Sara Mayeux was born in Baton Rouge in 1975. After her parents divorced when she was two, Sara moved around the South with her mother and step-father. When she was sixteen, Sara returned to Baton Rouge to attend Louisiana State University, graduated a semester early, moved to Texas to practice archaeology, then moved to Oakland, California, where she met her husband, Ernesto. In 2002, Sara and her husband moved to New Orleans to be closer to family. At the time of Hurricane Katrina, Sara worked as an administrative manager at UBS Financial Services and co-owns Café Luna coffeehouse in New Orleans with her husband. She is active in Hadassah and was on the board before Katrina.

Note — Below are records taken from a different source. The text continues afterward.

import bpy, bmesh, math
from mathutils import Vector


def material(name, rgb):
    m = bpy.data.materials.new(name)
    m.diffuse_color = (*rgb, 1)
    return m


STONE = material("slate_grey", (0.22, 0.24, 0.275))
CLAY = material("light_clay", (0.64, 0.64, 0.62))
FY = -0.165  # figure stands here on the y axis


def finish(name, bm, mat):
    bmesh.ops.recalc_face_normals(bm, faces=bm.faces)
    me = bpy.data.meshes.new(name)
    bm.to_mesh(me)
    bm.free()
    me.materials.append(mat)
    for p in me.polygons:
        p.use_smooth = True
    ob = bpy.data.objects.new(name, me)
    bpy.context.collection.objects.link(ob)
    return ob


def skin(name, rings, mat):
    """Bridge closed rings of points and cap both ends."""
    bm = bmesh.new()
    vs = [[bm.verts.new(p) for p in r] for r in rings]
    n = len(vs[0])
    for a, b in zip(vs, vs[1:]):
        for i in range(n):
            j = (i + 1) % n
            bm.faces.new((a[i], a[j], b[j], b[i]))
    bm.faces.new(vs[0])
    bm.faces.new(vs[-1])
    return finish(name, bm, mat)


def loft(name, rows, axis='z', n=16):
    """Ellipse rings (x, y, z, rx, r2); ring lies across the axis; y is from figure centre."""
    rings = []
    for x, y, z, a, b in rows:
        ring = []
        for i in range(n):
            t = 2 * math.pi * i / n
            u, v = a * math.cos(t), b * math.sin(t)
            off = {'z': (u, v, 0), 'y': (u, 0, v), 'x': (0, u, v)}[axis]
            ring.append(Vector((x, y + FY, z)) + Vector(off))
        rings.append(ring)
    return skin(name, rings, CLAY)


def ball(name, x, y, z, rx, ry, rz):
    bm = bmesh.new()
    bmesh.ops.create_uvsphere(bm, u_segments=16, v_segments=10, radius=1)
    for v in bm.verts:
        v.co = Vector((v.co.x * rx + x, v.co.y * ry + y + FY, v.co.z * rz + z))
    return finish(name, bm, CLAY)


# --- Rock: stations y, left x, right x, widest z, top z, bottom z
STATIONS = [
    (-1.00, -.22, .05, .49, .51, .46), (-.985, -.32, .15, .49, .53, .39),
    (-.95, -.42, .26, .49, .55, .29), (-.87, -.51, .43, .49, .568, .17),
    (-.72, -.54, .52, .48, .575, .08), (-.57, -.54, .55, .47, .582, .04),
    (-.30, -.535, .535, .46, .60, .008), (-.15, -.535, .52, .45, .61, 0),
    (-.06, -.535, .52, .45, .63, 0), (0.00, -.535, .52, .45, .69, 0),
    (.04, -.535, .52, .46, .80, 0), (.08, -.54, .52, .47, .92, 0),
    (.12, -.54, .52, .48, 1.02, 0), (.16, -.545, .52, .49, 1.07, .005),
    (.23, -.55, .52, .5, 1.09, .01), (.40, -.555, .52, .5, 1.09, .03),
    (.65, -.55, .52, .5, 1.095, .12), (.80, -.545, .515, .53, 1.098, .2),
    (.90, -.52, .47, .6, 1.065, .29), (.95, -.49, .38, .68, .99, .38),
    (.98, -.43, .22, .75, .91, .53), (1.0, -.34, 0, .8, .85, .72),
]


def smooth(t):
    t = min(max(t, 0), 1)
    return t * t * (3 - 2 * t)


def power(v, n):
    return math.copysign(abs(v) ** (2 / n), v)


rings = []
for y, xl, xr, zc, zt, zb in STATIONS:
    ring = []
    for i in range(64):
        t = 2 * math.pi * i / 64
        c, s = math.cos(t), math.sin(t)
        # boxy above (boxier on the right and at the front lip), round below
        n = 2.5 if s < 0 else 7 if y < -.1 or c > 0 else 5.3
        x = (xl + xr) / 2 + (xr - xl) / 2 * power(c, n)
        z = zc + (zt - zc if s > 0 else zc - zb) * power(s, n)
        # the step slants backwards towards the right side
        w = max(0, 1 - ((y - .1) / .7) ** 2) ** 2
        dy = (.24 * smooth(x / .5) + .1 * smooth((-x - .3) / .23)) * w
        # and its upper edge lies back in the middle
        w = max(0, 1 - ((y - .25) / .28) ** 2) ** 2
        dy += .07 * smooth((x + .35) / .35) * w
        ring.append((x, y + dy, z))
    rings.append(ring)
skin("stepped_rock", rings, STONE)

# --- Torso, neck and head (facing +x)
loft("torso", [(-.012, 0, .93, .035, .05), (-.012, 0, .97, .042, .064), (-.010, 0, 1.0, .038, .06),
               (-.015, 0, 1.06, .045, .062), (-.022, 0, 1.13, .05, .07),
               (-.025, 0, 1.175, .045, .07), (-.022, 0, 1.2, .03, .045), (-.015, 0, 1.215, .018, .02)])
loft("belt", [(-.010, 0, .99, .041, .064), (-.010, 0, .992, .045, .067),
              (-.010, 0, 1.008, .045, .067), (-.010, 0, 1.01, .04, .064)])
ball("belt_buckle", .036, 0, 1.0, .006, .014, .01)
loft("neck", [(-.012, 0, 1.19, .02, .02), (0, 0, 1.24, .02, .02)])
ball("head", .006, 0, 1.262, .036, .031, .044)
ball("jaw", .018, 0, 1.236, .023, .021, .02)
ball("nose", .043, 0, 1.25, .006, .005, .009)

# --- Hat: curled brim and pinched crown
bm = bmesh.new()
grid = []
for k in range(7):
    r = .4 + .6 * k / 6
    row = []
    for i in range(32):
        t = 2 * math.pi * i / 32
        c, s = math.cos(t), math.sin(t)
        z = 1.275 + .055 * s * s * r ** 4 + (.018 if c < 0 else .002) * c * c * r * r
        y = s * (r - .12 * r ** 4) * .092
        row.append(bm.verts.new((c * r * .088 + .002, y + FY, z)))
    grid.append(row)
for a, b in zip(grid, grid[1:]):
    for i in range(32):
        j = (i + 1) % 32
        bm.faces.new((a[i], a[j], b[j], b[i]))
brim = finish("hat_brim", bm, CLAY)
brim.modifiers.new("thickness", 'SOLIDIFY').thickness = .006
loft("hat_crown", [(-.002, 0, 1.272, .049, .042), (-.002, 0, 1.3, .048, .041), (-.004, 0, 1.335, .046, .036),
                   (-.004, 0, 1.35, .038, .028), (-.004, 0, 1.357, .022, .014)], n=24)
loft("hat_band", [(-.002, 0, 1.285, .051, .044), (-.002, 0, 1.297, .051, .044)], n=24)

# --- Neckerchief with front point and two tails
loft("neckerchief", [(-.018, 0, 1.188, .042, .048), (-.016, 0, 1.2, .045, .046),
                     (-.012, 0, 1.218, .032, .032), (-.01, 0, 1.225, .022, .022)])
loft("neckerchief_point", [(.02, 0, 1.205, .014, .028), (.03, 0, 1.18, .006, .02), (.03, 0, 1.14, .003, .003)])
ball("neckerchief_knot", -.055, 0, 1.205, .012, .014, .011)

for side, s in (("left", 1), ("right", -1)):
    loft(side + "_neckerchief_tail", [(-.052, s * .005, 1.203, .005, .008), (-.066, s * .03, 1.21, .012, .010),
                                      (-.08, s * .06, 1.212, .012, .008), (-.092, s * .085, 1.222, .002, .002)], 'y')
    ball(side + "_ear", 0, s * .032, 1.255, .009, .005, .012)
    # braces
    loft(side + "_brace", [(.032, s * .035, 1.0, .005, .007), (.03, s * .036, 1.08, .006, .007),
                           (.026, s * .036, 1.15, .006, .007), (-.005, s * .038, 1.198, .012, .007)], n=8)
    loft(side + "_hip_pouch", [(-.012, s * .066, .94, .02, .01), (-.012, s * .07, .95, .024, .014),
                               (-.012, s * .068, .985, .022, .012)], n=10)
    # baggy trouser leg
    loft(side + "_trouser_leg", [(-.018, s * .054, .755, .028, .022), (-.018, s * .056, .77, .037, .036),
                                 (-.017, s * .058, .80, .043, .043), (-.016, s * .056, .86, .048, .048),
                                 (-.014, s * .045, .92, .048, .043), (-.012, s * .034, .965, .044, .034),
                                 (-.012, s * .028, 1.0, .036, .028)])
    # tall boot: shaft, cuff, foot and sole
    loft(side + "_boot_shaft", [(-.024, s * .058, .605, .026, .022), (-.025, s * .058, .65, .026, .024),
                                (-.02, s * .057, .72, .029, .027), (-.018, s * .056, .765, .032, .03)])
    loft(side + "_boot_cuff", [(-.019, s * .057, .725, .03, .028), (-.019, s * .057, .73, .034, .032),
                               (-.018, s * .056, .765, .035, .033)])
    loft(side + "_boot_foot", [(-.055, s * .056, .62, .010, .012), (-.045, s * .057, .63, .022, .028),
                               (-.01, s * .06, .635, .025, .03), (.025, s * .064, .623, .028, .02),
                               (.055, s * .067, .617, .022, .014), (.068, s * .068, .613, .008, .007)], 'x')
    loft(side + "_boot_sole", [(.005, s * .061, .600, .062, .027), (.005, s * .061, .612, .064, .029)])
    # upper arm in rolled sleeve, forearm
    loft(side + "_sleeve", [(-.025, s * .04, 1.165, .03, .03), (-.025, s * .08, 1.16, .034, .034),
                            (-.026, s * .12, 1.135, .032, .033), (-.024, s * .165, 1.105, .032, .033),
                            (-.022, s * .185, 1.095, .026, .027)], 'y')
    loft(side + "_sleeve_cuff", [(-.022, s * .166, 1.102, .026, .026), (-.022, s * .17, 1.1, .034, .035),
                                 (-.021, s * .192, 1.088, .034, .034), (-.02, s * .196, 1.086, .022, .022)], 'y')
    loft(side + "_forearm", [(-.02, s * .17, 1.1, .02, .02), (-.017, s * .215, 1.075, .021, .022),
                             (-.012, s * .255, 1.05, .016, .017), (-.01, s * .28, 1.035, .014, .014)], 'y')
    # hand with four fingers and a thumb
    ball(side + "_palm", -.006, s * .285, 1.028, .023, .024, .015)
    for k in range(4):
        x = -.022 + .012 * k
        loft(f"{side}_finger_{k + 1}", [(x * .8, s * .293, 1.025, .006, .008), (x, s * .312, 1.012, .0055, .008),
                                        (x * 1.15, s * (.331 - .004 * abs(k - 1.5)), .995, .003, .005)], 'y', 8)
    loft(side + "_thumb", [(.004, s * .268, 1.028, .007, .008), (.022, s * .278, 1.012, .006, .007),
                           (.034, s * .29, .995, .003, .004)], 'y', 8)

Sara talks about her family life growing up. Her parents divorced when she was two, and she has lived in many cities throughout the South. Her grandparents were in New Orleans, and her father was in Baton Rouge, so Sara often visited in the summers. She remembers her experiences at Camp Jacob in the summers. Sara graduated from Louisiana State University and went first to Texas and then to California, where she met Ernest, her husband. She describes their courtship, wedding at the Bourbon Orleans, and attending synagogue together in San Francisco. She talks about their decision to move to New Orleans and working in the financial services industry while Ernesto opened and operated a coffee shop, Cafe Luna. Sara became a resource for her coworkers following Hurricane Katrina, helping evacuees and serving as an informal grief counselor to many people. Sara explains that she was much more involved with the Jewish community before the storm but now is prioritizing time with friends and family. Cafe Luna became a gathering hub for returning young people to the city, and Sara remembers a line out the door for the first few days they reopened after the storm. Finally, Sara reflects on her role in the community and her involvement with Hadassah and the Jewish Federation, which has invited her to join their long-range planning committee. Helping the city and the Jewish community in the recovery is a high priority for Sara.